START Source material
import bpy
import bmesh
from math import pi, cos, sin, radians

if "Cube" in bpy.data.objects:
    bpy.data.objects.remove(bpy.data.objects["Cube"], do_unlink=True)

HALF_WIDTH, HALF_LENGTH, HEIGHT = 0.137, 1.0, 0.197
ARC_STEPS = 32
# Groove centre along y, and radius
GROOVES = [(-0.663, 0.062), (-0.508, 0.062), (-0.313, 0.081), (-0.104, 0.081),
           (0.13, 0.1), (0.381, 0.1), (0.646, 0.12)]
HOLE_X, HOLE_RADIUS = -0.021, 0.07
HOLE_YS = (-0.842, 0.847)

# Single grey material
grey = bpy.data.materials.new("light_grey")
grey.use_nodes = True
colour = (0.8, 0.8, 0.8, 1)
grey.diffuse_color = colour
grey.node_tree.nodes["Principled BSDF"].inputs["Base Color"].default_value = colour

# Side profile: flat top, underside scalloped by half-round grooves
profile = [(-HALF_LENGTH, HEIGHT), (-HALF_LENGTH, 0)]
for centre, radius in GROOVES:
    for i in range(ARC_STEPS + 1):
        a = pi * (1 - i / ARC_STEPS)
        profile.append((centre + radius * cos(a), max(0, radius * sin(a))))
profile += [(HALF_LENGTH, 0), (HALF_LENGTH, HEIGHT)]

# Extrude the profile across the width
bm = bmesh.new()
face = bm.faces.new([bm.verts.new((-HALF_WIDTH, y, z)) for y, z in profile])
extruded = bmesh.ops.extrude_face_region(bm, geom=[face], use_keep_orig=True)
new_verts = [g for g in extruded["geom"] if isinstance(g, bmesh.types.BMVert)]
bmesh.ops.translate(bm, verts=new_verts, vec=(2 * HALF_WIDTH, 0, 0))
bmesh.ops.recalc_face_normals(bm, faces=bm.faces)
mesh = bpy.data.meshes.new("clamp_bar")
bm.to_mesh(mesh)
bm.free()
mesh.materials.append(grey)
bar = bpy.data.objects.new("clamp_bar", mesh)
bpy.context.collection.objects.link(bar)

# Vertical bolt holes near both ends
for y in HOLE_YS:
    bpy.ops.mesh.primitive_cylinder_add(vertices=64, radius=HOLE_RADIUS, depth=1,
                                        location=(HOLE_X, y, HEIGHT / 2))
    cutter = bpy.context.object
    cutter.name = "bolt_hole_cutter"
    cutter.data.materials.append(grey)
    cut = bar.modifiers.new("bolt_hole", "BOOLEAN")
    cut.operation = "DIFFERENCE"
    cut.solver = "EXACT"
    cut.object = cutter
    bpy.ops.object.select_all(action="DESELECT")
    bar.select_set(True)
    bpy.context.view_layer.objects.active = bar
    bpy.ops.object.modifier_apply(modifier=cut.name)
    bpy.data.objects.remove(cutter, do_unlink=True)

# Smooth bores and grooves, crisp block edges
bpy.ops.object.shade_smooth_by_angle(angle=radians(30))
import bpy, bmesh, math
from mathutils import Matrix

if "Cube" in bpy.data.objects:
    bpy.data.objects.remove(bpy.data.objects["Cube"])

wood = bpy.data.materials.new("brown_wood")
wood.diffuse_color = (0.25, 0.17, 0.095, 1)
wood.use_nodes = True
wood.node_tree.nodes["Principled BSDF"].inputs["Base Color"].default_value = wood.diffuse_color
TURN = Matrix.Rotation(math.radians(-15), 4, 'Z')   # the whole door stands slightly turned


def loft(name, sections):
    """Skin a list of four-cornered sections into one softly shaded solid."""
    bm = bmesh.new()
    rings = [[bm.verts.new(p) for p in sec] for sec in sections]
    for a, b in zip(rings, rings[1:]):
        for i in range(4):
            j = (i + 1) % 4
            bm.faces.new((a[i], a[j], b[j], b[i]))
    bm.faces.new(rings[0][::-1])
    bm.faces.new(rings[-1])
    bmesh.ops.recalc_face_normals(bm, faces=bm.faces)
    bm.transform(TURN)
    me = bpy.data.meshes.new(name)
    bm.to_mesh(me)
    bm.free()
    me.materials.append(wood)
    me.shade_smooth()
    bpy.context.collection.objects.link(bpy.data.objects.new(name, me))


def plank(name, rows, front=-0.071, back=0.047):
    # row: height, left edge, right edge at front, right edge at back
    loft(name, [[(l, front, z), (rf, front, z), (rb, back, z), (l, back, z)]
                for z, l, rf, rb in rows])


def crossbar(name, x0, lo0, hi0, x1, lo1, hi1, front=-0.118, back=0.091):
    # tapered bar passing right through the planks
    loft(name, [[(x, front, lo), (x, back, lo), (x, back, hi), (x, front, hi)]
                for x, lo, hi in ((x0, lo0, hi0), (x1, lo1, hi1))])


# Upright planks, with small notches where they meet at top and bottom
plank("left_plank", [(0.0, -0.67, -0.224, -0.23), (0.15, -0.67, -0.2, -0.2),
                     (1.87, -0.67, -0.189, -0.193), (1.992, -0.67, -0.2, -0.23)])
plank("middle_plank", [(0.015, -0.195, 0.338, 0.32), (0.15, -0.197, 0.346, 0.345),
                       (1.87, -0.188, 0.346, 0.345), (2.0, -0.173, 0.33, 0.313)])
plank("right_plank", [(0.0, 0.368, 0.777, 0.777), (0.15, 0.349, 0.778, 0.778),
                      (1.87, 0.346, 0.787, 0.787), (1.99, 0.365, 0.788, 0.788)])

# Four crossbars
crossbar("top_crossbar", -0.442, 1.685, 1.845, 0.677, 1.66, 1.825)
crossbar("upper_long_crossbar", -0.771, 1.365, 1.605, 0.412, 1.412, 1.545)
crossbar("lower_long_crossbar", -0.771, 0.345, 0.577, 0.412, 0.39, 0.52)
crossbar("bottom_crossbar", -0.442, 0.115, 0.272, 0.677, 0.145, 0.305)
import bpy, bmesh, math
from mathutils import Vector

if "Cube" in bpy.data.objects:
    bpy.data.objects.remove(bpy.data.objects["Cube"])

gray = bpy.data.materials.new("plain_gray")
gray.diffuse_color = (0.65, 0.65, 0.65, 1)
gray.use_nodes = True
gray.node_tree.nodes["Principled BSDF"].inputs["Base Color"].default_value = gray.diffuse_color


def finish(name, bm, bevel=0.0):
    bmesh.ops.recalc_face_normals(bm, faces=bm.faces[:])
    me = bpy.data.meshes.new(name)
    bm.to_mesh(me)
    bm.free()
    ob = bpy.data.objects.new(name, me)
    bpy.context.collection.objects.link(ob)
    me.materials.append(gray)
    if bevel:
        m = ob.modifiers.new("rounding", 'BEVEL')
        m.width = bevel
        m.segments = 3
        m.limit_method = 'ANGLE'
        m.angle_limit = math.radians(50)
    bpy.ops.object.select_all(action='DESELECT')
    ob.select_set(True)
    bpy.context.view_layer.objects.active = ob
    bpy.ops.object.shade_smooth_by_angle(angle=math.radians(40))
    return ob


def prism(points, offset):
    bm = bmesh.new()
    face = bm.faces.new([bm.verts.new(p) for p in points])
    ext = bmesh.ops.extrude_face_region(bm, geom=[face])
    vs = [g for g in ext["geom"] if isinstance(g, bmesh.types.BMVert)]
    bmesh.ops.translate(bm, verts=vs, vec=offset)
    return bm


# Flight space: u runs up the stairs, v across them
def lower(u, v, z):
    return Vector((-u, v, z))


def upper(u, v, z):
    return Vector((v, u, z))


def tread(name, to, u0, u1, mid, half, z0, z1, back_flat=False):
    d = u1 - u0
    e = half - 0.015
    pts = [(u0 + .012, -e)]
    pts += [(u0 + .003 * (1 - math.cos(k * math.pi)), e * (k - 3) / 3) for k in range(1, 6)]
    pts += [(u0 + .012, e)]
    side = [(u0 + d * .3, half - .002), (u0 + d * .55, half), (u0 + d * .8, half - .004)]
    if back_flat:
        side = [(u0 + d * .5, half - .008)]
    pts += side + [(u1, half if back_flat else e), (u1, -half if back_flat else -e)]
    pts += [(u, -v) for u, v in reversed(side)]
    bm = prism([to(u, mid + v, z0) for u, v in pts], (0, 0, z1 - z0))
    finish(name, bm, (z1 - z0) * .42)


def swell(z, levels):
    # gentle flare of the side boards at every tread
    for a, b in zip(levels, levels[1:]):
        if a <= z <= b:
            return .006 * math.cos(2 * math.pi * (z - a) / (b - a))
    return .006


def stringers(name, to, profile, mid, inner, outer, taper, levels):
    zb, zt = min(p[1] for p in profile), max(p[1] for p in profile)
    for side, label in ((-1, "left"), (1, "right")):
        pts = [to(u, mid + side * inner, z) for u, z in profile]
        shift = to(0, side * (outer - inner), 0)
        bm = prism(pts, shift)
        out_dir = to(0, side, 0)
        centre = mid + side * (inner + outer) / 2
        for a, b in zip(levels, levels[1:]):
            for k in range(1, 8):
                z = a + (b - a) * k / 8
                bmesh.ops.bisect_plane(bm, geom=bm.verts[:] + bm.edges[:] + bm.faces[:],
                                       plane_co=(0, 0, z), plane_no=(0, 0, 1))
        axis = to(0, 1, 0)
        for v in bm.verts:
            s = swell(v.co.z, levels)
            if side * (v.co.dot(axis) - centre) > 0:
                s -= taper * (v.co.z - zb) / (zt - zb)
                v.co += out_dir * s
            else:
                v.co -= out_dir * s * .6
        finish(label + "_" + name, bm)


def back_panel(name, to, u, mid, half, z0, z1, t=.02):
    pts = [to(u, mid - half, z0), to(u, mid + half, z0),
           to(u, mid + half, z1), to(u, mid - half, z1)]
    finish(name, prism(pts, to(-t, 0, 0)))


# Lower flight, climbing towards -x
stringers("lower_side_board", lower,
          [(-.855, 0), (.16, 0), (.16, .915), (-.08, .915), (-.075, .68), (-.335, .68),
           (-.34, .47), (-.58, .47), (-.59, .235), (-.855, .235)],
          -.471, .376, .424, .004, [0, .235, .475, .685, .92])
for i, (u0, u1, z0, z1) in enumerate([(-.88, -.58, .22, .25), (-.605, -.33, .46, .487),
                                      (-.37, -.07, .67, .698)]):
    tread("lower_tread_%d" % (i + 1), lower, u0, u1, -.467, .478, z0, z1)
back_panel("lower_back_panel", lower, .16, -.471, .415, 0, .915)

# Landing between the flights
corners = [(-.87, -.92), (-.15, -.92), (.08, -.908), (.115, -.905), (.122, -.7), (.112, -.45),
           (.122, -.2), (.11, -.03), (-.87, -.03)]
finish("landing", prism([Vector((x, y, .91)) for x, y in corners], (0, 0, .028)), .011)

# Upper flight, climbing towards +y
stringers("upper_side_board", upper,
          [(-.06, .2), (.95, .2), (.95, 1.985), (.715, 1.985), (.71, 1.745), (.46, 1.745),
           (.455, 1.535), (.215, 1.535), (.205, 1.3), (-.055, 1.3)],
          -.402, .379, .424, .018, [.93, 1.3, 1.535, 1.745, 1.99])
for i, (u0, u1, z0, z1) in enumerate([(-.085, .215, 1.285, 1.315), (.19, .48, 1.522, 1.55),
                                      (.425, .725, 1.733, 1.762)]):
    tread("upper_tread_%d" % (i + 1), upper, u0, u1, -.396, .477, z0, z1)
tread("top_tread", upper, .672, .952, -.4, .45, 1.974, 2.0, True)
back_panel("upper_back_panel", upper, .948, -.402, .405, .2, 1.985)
END Source material
Your objective ▸ Search the data above for the word "grey" and say how many lines contain it, giving only that number.

Response box ▸ 7